◆ PROBLEM DETAILS:
Copy the lines below that contain "length".

◆ MATERIAL FOR THIS TASK:

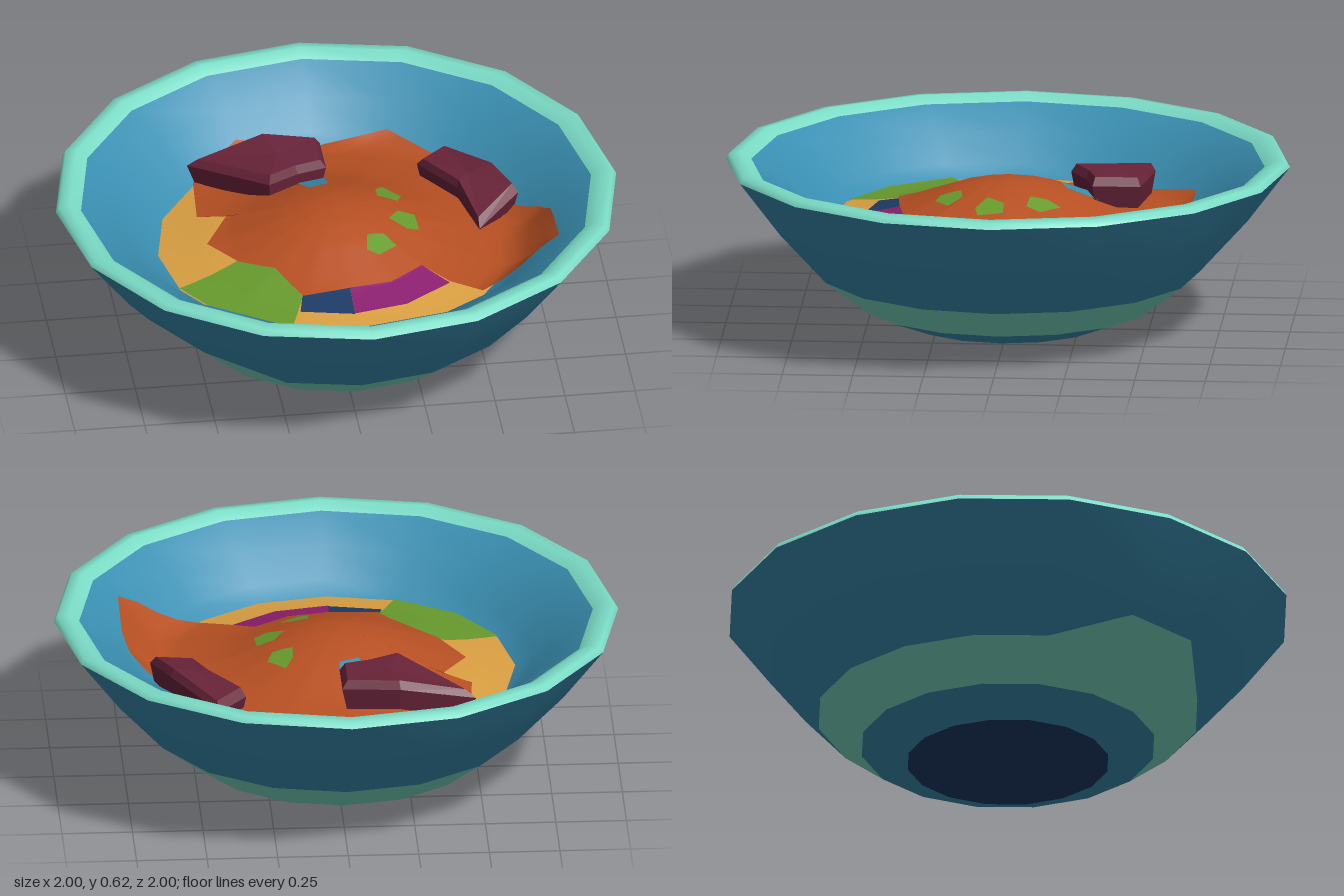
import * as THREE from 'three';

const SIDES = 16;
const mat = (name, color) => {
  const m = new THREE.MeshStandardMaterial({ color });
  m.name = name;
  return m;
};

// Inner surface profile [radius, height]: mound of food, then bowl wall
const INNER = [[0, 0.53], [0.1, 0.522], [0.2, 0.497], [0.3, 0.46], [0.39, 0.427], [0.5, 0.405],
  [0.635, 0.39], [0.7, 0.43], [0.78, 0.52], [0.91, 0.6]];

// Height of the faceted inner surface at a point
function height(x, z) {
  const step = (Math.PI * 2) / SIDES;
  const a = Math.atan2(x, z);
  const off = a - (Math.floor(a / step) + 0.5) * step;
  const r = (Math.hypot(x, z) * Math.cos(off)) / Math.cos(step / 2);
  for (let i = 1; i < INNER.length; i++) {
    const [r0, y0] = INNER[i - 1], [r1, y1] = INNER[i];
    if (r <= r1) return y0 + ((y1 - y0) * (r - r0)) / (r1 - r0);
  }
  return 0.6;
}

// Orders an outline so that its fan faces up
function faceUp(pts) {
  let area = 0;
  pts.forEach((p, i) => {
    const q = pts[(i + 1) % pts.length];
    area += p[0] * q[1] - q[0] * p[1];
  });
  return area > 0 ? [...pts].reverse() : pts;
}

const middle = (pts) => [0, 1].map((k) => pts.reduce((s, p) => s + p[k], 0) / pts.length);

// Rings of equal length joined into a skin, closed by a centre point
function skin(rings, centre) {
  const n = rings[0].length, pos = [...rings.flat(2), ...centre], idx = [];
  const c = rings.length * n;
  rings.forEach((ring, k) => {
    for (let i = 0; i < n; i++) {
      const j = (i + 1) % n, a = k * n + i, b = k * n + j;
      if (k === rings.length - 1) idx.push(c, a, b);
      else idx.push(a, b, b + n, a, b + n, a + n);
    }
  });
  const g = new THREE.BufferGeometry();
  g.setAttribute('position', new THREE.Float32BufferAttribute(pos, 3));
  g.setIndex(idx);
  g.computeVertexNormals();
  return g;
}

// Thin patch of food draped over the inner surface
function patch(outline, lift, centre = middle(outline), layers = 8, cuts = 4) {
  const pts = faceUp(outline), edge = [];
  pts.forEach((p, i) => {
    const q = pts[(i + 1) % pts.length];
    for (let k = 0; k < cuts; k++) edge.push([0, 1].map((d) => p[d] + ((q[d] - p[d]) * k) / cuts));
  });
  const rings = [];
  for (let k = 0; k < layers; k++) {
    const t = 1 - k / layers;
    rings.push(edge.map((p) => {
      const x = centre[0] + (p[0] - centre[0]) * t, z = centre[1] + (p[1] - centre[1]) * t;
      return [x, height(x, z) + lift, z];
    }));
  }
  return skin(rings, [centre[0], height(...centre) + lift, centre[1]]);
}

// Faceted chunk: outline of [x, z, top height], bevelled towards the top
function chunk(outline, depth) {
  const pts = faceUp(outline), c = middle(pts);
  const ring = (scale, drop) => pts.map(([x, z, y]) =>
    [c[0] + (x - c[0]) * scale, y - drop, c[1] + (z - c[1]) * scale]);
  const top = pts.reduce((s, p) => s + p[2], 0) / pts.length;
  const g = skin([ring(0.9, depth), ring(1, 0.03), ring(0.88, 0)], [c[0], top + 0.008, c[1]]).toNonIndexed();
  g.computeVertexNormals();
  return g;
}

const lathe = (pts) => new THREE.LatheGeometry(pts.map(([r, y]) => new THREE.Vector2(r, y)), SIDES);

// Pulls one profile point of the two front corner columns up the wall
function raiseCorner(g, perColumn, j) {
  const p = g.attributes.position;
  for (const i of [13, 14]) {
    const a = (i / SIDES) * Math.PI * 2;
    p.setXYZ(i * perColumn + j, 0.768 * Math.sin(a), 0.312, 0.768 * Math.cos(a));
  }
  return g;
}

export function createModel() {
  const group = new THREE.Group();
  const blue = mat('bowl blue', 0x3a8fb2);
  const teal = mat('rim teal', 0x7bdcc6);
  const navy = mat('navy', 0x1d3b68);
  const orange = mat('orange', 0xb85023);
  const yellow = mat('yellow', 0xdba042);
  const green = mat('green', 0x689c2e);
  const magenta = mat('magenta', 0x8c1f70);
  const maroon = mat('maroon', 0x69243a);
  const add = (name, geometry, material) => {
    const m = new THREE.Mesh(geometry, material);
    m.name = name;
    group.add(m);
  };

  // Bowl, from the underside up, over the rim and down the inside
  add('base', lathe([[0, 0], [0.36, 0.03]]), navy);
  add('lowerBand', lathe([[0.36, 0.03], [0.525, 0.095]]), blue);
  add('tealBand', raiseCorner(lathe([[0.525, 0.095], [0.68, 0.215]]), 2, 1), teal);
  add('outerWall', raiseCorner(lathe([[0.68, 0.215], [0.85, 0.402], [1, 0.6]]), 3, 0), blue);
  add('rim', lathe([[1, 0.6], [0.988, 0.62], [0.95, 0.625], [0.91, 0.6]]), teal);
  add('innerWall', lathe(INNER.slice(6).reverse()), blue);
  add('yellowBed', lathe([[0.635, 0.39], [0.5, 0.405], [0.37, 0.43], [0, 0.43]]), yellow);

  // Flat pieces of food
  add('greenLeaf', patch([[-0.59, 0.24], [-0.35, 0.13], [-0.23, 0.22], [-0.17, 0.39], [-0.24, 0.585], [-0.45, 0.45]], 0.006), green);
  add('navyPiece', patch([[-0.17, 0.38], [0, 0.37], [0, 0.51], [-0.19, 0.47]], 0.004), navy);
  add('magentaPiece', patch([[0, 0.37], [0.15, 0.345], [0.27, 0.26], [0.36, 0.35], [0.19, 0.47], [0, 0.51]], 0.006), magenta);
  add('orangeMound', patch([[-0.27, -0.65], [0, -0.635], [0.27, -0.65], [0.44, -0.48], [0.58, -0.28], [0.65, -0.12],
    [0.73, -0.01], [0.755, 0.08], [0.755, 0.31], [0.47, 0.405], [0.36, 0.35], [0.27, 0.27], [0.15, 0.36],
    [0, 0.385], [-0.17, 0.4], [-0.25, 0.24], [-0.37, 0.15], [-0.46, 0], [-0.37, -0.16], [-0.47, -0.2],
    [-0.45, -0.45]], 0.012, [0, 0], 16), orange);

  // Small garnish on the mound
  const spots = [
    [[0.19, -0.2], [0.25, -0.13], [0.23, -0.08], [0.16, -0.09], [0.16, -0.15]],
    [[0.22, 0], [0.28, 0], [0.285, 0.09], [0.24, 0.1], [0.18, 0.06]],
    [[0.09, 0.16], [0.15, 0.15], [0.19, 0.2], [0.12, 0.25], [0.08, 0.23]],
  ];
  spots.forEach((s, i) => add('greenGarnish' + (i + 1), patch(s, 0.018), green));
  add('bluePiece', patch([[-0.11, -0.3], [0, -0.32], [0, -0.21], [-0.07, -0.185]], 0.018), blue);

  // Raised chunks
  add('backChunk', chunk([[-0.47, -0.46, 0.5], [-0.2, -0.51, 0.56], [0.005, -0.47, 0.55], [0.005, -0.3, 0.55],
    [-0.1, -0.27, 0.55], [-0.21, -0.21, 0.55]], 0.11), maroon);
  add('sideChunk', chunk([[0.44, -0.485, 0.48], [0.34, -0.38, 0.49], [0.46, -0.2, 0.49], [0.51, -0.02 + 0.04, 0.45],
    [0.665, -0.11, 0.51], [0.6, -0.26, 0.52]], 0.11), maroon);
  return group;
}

◆ THE ANSWER:
  for (let i = 1; i < INNER.length; i++) {
    const q = pts[(i + 1) % pts.length];
const middle = (pts) => [0, 1].map((k) => pts.reduce((s, p) => s + p[k], 0) / pts.length);
// Rings of equal length joined into a skin, closed by a centre point
  const n = rings[0].length, pos = [...rings.flat(2), ...centre], idx = [];
  const c = rings.length * n;
      if (k === rings.length - 1) idx.push(c, a, b);
    const q = pts[(i + 1) % pts.length];
  const top = pts.reduce((s, p) => s + p[2], 0) / pts.length;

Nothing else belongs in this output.